ANKARA - Turkish ground troops entered Syria on Sunday to push an offensive against Kurdish militia as rocket fire hit a border town in apparent retaliation.
But the campaign risks further increasing tensions with Turkey's NATO ally the United States -- which has supported the YPG in the fight against Islamic State jihadists -- and also needs at least the tacit support of Russia to succeed.
Prime Minister Binali Yildirim said troops crossed into the YPG-controlled region in Syria at 0805 GMT, the Dogan news agency reported.
Turkish artillery and war planes pounded YPG sites around Afrin and total of 153 targets, including YPG refuges and weapons stores have now been hit, according to the army.
The state-run Anadolu news agency said the Turkish troops, whose number was not specified, were advancing alongside forces from the pro-Ankara rebel Free Syrian Army (FSA) and were already five kilometres (three miles) inside Syria.

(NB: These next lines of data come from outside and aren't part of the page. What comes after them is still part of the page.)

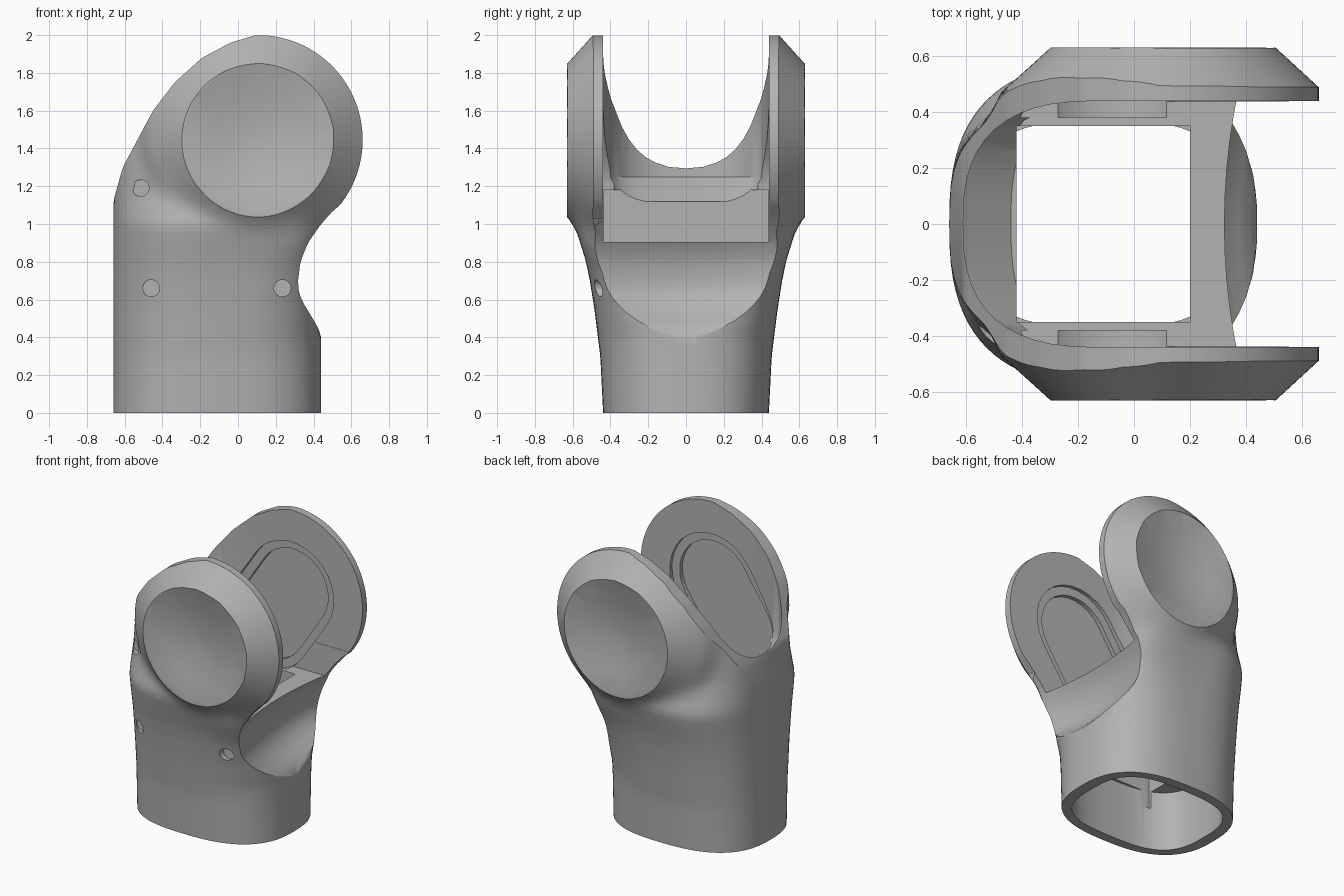
import bpy, bmesh, math
from mathutils import Vector

cube = bpy.data.objects.get("Cube")
if cube:
    bpy.data.objects.remove(cube, do_unlink=True)

grey = bpy.data.materials.new("plain grey")
grey.use_nodes = True
grey.diffuse_color = (0.45, 0.45, 0.45, 1)
grey.node_tree.nodes["Principled BSDF"].inputs["Base Color"].default_value = grey.diffuse_color

CX, CZ, R = 0.105, 1.445, 0.555    # centre and radius of the round arm ends
TUBE_X = -0.11                     # axis of the oval tube


def loft(name, rings):
    """Closed solid skinned through rings of equal length."""
    bm = bmesh.new()
    rows = [[bm.verts.new(p) for p in ring] for ring in rings]
    n = len(rows[0])
    for a, b in zip(rows, rows[1:]):
        for i in range(n):
            j = (i + 1) % n
            bm.faces.new((a[i], a[j], b[j], b[i]))
    bm.faces.new(rows[0][::-1])
    bm.faces.new(rows[-1])
    if bm.calc_volume(signed=True) < 0:
        bmesh.ops.reverse_faces(bm, faces=bm.faces)
    mesh = bpy.data.meshes.new(name)
    bm.to_mesh(mesh)
    bm.free()
    ob = bpy.data.objects.new(name, mesh)
    bpy.context.collection.objects.link(ob)
    mesh.materials.append(grey)
    return ob


def lerp(table, z):
    for (z0, v0), (z1, v1) in zip(table, table[1:]):
        if z <= z1:
            return v0 + (v1 - v0) * max(0, z - z0) / (z1 - z0)
    return table[-1][1]


# Side outline of the whole part, tube half-width, and squareness of its right half
LEFT = [(0, -.66), (1.12, -.66), (1.3, -.61), (1.45, -.53), (1.6, -.45),
        (1.75, -.335), (1.88, -.19), (1.96, -.04), (2, CX - .01)]
RIGHT = [(0, .44), (.4, .44), (.45, .425), (.5, .395), (.6, .335), (.65, .32), (.7, .318),
         (.8, .33), (.9, .37), (1, .44), (1.1, .53)]
WIDTH = [(0, .44), (.3, .455), (.54, .485), (.7, .51), (.8, .53), (.9, .555), (1, .575),
         (1.2, .5), (1.45, .45), (2, .41)]
SQUARE = [(.4, 2.6), (.6, 3), (.75, 3.6), (.9, 5)]


def right_edge(z):
    if z < 1.1:
        return lerp(RIGHT, z)
    return CX + math.sqrt(max(1e-4, R * R - (z - CZ) ** 2))


def half_width(x, z):
    """Oval tube blended smoothly into the conical arm ends."""
    u = (x - TUBE_X) / .55
    e = lerp(SQUARE, z) if u > 0 else 2.6
    tube = lerp(WIDTH, z) * max(0, 1 - abs(u) ** e) ** (1 / e)
    r = math.hypot(x - CX, z - CZ)
    cone = min(.66, .632 - (r - .4) * .92)
    if r > .58:
        cone -= (r - .58) * 1.3
    cone = max(cone, -.2)
    k = .045
    return max(.004, (tube + cone + math.sqrt((tube - cone) ** 2 + k * k)) / 2 - .002)


def body_ring(z, n=44, m=10):
    xl, xr = lerp(LEFT, z), right_edge(z)
    xs = [xl + (xr - xl) * (1 - math.cos(math.pi * i / n)) / 2 for i in range(n + 1)]
    side = [(x, half_width(x, z), z) for x in xs]
    w = side[-1][1]
    # the bend relief is hollowed a little across its width
    hollow = max(0, min(1, (.44 - xr) / .07)) * .055 if z < 1.1 else 0
    end = []
    for i in range(1, m):
        t = 1 - 2 * i / m
        end.append((xr - hollow * (1 - t * t), w * t, z))
    return side + end + [(x, -y, z) for x, y, z in reversed(side)]


steps = 70
levels = [1.999 * math.sin(math.pi / 2 * i / steps) for i in range(steps + 1)]
body = loft("fork_body", [body_ring(z) for z in levels])


def cut(cutter):
    """Subtract a cutter, changing solver if one fails to keep the body whole."""
    cutter.hide_render = True
    before = body.data.copy()
    bpy.context.view_layer.objects.active = body
    for solver in ("EXACT", "MANIFOLD", "FLOAT"):
        mod = body.modifiers.new("cut", "BOOLEAN")
        mod.operation = "DIFFERENCE"
        mod.solver = solver
        mod.object = cutter
        bpy.ops.object.modifier_apply(modifier=mod.name)
        heights = [v.co.z for v in body.data.vertices]
        if heights and max(heights) - min(heights) > 1.95:
            break
        body.data = before.copy()
    bpy.data.objects.remove(cutter, do_unlink=True)
    bpy.data.meshes.remove(before)


def box(name, x0, x1, y, z0, z1):
    return loft(name, [[(x0, -y, z), (x1, -y, z), (x1, y, z), (x0, y, z)] for z in (z0, z1)])


# Gap between the arms, with a rounded back and a sloping ledge
def gap_ring(z, back, n=24):
    pts = [(1, -.44, z)]
    for i in range(n + 1):
        a = -math.pi / 2 + math.pi * i / n
        c, s = math.cos(a), math.sin(a)
        pts.append((TUBE_X - back * c ** .75 if c > 1e-6 else TUBE_X,
                    .44 * math.copysign(abs(s) ** .75, s), z))
    return pts + [(1, .44, z)]


cut(loft("gap_cutter", [gap_ring(1.12, .33), gap_ring(1.25, .5), gap_ring(2.3, .5)]))
cut(box("gap_floor_cutter", -.415, 1.1, .438, .905, 1.18))

# Bore: oval at the foot, rectangular above
foot = []
for z in (-.1, .42):
    ring = []
    for i in range(48):
        a = math.tau * (i + .5) / 48
        c, s = math.cos(a), math.sin(a)
        ring.append((TUBE_X + .47 * math.copysign(abs(c) ** .66, c),
                     .37 * math.copysign(abs(s) ** .66, s), z))
    foot.append(ring)
cut(loft("foot_bore_cutter", foot))
cut(box("upper_bore_cutter", -.42, .2, .35, .3, 1.22))


# Shallow dish on the outside of each arm
def dish_ring(r, y, n=13):
    return [(CX + .01 + r * math.sin(math.tau * i / n), y,
             CZ + .01 + r * math.cos(math.tau * i / n)) for i in range(n)]


# Stepped slot on the inside of each arm, slanting down into the tube
def slot_ring(r, y, n=14):
    d = Vector((-.55, -.83)).normalized()
    base = math.atan2(d.y, d.x)
    pts = []
    for shift, start in ((.33, -math.pi / 2), (0, math.pi / 2)):
        for i in range(n + 1):
            a = base + start + math.pi * i / n
            pts.append((CX + d.x * shift + r * math.cos(a), y, CZ + d.y * shift + r * math.sin(a)))
    return pts


for s in (-1, 1):
    profile = [(.01, .565), (.13, .573), (.26, .594), (.405, .63), (.8, .634), (.8, .8), (.01, .8)]
    cut(loft("dish_cutter", [dish_ring(r, s * y) for r, y in profile]))
    for r, depth in ((.33, .465), (.27, .495)):
        cut(loft("slot_cutter", [slot_ring(r, s * y) for y in (.38, depth)]))

# Screw holes, front only
for x, z in ((-.515, 1.19), (-.46, .66), (.235, .66)):
    y = half_width(x, z)
    rings = [[(x + .045 * math.cos(math.tau * i / 14), -yy, z + .045 * math.sin(math.tau * i / 14))
              for i in range(14)] for yy in (y + .1, y - .035)]
    cut(loft("screw_hole_cutter", rings))

# Smooth skin with crisp edges
bpy.ops.object.select_all(action="DESELECT")
body.select_set(True)
bpy.context.view_layer.objects.active = body
bpy.ops.object.shade_smooth_by_angle(angle=math.radians(28))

An AFP correspondent on the southwestern edge of the Afrin region saw a warplane bombing the western outskirts of the area early on Sunday.
A small unit from a Turkish-backed rebel group was manning a monitoring point on a hilltop overlooking several Kurdish-controlled villages below.
- 'No need to worry' -
The operation is Turkey's second major incursion into Syria during the seven-year civil war after the August 2016-March 2017 Euphrates Shield campaign in an area to the east of Afrin against both the YPG and IS.
The army said IS was also being targeted in this operation although it no longer has any major presence in the Afrin area.
President Recep Tayyip Erdogan had repeatedly vowed that Turkey would root out the "nests of terror" in Syria of the YPG, which Ankara accuses of being the Syrian offshoot of the Kurdistan Workers' Party (PKK).